# An element's atomic number tells us the number of what?

Dec 30, 2016

$Z , \text{the atomic number}$, tells us the number of positively charged particles in the element's nucleus.........

#### Explanation:

So if $Z = 1$, the element is $\text{hydrogen}$,

And if $Z = 2$, the element is $\text{helium}$,

And if $Z = 3$, the element is $\text{lithium}$,

...........................

And if $Z = 24$, the element is $\text{chromium}$.

$Z$ thus defines the identity of the element. You won't have to remember these numbers, because you should be given a copy of the Periodic Table in every examination in Chemistry and Physics you ever sit.

And the next concept to grasp is that of $\text{isotopes}$, for which we will take hydrogen as an exemplar.

If $Z = 1$, then the element is hydrogen by definition; i.e. its nucleus contains the ONE positively charged nuclear proton. But the nucleus can also contain various numbers of neutrons, massive nuclear particles of zero electric charge.
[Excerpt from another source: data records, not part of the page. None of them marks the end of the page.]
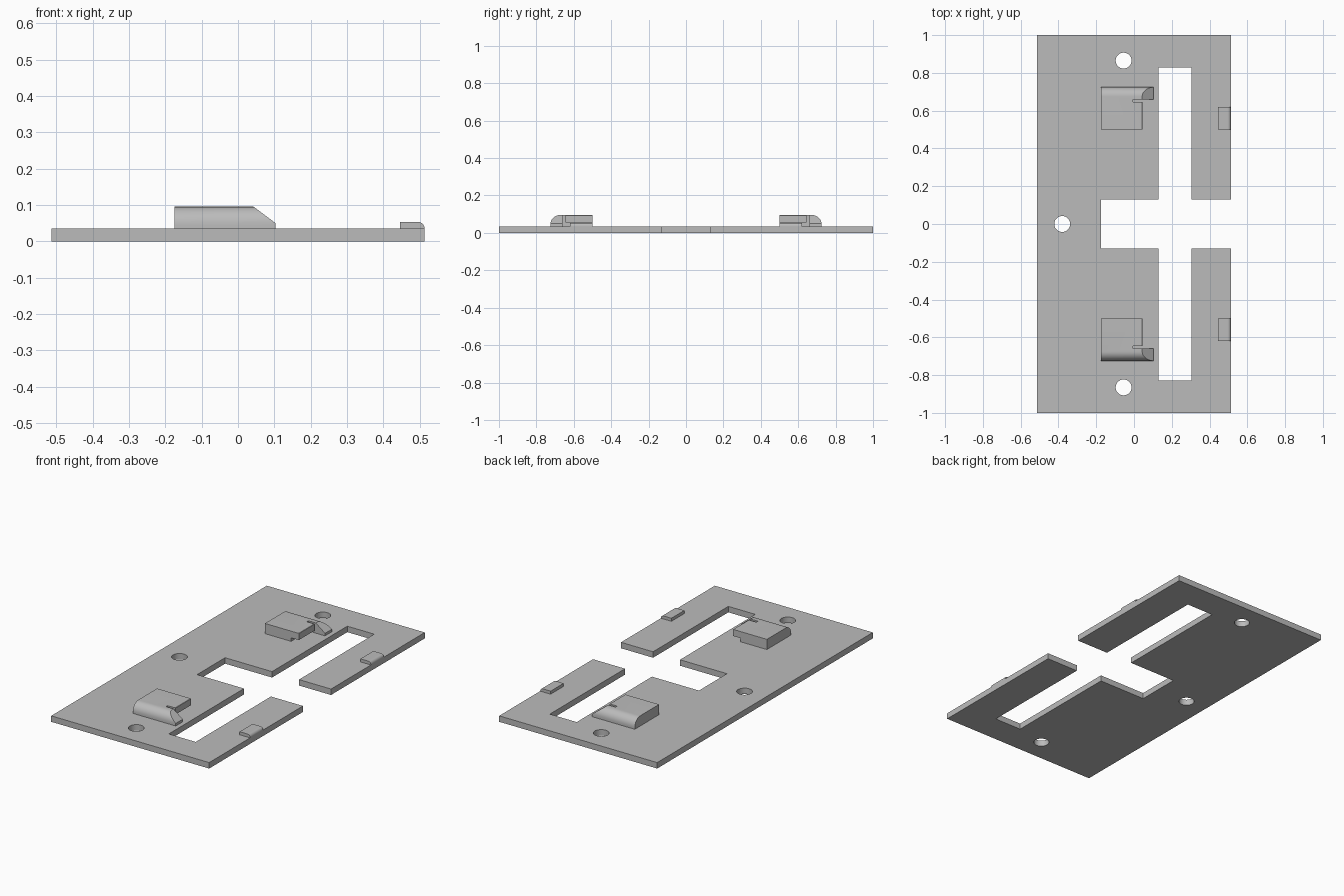
import bpy, bmesh, math
from mathutils import Vector

if "Cube" in bpy.data.objects:
    bpy.data.objects.remove(bpy.data.objects["Cube"], do_unlink=True)

TOP = 0.035      # upper face of the plate
EDGE = 0.513     # half width of the plate

grey = bpy.data.materials.new("plain grey")
grey.use_nodes = True
grey.diffuse_color = (0.5, 0.5, 0.5, 1)
grey.node_tree.nodes["Principled BSDF"].inputs["Base Color"].default_value = (0.5, 0.5, 0.5, 1)


def add_mesh(name, bm):
    bmesh.ops.recalc_face_normals(bm, faces=bm.faces)
    mesh = bpy.data.meshes.new(name)
    bm.to_mesh(mesh)
    bm.free()
    mesh.materials.append(grey)
    obj = bpy.data.objects.new(name, mesh)
    bpy.context.collection.objects.link(obj)
    return obj


def prism(points, offset):
    """Extrude a closed outline of 3D points along an offset."""
    bm = bmesh.new()
    face = bm.faces.new([bm.verts.new(p) for p in points])
    moved = bmesh.ops.extrude_face_region(bm, geom=[face])["geom"]
    bmesh.ops.translate(bm, vec=Vector(offset),
                        verts=[v for v in moved if isinstance(v, bmesh.types.BMVert)])
    return bm


def box(name, x0, x1, y0, y1, z0, z1):
    corners = [(x0, y0, z0), (x1, y0, z0), (x1, y1, z0), (x0, y1, z0)]
    return add_mesh(name, prism(corners, (0, 0, z1 - z0)))


def arc(cx, cy, r, steps=10):
    """Quarter circle from the right side round to the top."""
    return [(cx + r * math.cos(a), cy + r * math.sin(a))
            for a in (math.pi / 2 * i / steps for i in range(steps + 1))]


def apply_all(obj):
    bpy.ops.object.select_all(action='DESELECT')
    bpy.context.view_layer.objects.active = obj
    obj.select_set(True)
    bpy.ops.object.convert(target='MESH')
    bpy.ops.object.shade_smooth_by_angle(angle=math.radians(30))


def cut(obj, cutter):
    mod = obj.modifiers.new("cut", 'BOOLEAN')
    mod.operation, mod.solver, mod.object = 'DIFFERENCE', 'EXACT', cutter
    cutter.hide_render = True


def mirror_y(obj):
    mod = obj.modifiers.new("mirror", 'MIRROR')
    mod.use_axis = (False, True, False)
    mod.use_mirror_merge = False


# Plate with a long slot crossed by a wide opening at the left edge
half = [(-EDGE, 1), (EDGE, 1), (EDGE, 0.13), (0.305, 0.13), (0.305, 0.828),
        (0.13, 0.828), (0.13, 0.13), (-0.175, 0.13)]
outline = half + [(x, -y) for x, y in reversed(half)]
plate = add_mesh("plate", prism([(x, y, 0) for x, y in outline], (0, 0, TOP)))

# Screw holes
cutters = []
for x, y in [(-0.055, 0.865), (-0.055, -0.865), (-0.38, 0)]:
    ring = [(x + 0.042 * math.cos(a), y + 0.042 * math.sin(a), -0.1)
            for a in (math.tau * i / 40 for i in range(40))]
    cutters.append(add_mesh("hole_cutter", prism(ring, (0, 0, 0.3))))
    cut(plate, cutters[-1])
apply_all(plate)

# Clips: rounded outer wall with a sloped prong, and an undercut tongue
profile = [(0.5, TOP), (0.725, TOP)] + arc(0.675, 0.045, 0.05) + [(0.5, 0.095)]
bm = prism([(-0.175, y, z) for y, z in profile], (0.278, 0, 0))
cutting = bmesh.ops.bisect_plane(bm, geom=bm.verts[:] + bm.edges[:] + bm.faces[:],
                                 plane_co=(0.043, 0, 0.095), plane_no=(0.6, 0, 0.8),
                                 clear_outer=True)
rim = [e for e in cutting["geom_cut"] if isinstance(e, bmesh.types.BMEdge)]
bmesh.ops.contextual_create(bm, geom=rim)
clips = add_mesh("clips", bm)
for name, bounds in {
    "prong_cutter": (0.045, 0.2, 0.4, 0.66, 0, 0.2),
    "slit_cutter": (-0.005, 0.1, 0.645, 0.66, 0, 0.2),
    "undercut_cutter": (-0.005, 0.1, 0.4, 0.65, 0, 0.056),
}.items():
    cutters.append(box(name, *bounds))
    cut(clips, cutters[-1])
mirror_y(clips)
apply_all(clips)

# Small edge tabs with a rounded outer top edge
profile = [(0.445, TOP), (EDGE, TOP)] + arc(EDGE - 0.017, TOP + 0.001, 0.017) + [(0.445, TOP + 0.018)]
tabs = add_mesh("edge_tabs", prism([(x, 0.5, z) for x, z in profile], (0, 0.12, 0)))
mirror_y(tabs)
apply_all(tabs)

for cutter in cutters:
    bpy.data.objects.remove(cutter, do_unlink=True)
Most hydrogen nuclei contain NO neutrons, and we identify this isotope as ""^1H, the $\text{protium isotope}$. A few hydrogen nuclei contain 1 neutron to give the $\text{deuterium isotope}$, ""^2H; and a smaller few hydrogen nuclei contain 2 neutrons to give the $\text{tritium isotope}$, ""^3H.

The atomic mass printed on the Periodic Table is the weighted average of the isotopes. And as $Z$ grows larger, the isotopic distribution of a given element becomes correspondingly large.